=== Section Start ===

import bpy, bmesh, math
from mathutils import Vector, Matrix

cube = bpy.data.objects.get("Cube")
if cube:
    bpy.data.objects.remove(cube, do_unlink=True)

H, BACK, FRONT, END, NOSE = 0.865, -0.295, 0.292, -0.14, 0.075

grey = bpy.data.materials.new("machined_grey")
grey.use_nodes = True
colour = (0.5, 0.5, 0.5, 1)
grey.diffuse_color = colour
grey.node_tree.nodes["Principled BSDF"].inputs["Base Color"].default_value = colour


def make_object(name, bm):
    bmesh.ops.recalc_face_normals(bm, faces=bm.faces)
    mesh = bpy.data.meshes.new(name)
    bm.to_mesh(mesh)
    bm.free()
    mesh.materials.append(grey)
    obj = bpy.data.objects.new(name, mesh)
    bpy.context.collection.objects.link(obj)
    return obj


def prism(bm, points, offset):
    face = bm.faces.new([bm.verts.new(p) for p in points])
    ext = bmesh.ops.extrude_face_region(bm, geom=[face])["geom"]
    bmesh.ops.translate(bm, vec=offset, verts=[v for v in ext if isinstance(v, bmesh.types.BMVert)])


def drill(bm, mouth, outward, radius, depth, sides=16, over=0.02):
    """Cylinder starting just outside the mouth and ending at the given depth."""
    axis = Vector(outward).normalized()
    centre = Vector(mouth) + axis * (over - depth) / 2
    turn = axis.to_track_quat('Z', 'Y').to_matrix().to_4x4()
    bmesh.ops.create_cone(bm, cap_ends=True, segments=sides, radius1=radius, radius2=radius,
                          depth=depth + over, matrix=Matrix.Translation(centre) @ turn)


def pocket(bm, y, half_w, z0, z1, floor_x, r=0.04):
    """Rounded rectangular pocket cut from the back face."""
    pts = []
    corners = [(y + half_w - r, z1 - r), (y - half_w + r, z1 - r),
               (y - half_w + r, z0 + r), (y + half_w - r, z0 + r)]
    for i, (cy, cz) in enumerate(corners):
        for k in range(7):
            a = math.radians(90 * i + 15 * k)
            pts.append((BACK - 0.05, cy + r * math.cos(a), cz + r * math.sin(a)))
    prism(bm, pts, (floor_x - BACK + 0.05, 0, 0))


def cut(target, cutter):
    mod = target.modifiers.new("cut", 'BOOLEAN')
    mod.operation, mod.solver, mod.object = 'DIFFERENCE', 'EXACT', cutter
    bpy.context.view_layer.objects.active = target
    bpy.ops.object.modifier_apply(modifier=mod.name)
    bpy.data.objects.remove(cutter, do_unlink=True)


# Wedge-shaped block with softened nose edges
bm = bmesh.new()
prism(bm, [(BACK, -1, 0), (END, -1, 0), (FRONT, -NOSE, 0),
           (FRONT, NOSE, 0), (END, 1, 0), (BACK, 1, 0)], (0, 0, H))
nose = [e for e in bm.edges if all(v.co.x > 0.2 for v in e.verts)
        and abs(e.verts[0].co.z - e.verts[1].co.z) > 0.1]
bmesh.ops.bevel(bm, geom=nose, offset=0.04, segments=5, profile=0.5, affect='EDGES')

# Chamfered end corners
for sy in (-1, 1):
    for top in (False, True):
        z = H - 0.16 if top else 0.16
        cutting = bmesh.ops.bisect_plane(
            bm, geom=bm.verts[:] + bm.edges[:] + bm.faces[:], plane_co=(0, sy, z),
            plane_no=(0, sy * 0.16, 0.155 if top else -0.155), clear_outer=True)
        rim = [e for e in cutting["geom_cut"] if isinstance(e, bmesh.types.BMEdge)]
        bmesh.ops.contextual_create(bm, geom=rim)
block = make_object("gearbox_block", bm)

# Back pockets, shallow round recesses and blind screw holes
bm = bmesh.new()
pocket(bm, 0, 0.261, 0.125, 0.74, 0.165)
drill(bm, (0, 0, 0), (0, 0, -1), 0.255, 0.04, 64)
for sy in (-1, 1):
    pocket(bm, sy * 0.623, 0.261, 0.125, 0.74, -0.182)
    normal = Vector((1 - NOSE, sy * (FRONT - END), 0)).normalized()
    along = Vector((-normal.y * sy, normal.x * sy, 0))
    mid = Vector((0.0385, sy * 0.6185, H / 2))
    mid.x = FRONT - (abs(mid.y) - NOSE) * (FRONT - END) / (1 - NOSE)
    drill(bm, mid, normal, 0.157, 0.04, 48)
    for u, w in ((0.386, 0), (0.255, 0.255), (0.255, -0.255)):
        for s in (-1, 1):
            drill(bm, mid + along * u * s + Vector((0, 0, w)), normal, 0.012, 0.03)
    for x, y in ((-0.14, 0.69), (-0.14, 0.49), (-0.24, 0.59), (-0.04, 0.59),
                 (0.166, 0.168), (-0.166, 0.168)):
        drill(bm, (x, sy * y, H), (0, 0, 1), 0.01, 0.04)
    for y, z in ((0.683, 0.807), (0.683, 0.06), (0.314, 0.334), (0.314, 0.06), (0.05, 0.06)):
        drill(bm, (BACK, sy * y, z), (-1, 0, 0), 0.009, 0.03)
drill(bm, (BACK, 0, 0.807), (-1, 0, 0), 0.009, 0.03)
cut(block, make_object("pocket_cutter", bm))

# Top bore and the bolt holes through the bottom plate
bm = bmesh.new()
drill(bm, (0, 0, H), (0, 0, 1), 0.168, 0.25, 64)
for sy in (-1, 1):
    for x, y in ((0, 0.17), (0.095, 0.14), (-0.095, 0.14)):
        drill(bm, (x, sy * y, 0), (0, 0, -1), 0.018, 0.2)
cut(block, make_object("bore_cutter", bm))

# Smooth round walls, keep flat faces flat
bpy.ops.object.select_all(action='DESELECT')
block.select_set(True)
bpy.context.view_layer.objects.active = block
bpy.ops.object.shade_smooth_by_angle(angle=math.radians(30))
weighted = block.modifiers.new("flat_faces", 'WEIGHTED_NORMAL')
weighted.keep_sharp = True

=== Section End ===

Where the word "drill" appears in a line of the entries, copy that line.

def drill(bm, mouth, outward, radius, depth, sides=16, over=0.02):
drill(bm, (0, 0, 0), (0, 0, -1), 0.255, 0.04, 64)
    drill(bm, mid, normal, 0.157, 0.04, 48)
            drill(bm, mid + along * u * s + Vector((0, 0, w)), normal, 0.012, 0.03)
        drill(bm, (x, sy * y, H), (0, 0, 1), 0.01, 0.04)
        drill(bm, (BACK, sy * y, z), (-1, 0, 0), 0.009, 0.03)
drill(bm, (BACK, 0, 0.807), (-1, 0, 0), 0.009, 0.03)
drill(bm, (0, 0, H), (0, 0, 1), 0.168, 0.25, 64)
        drill(bm, (x, sy * y, 0), (0, 0, -1), 0.018, 0.2)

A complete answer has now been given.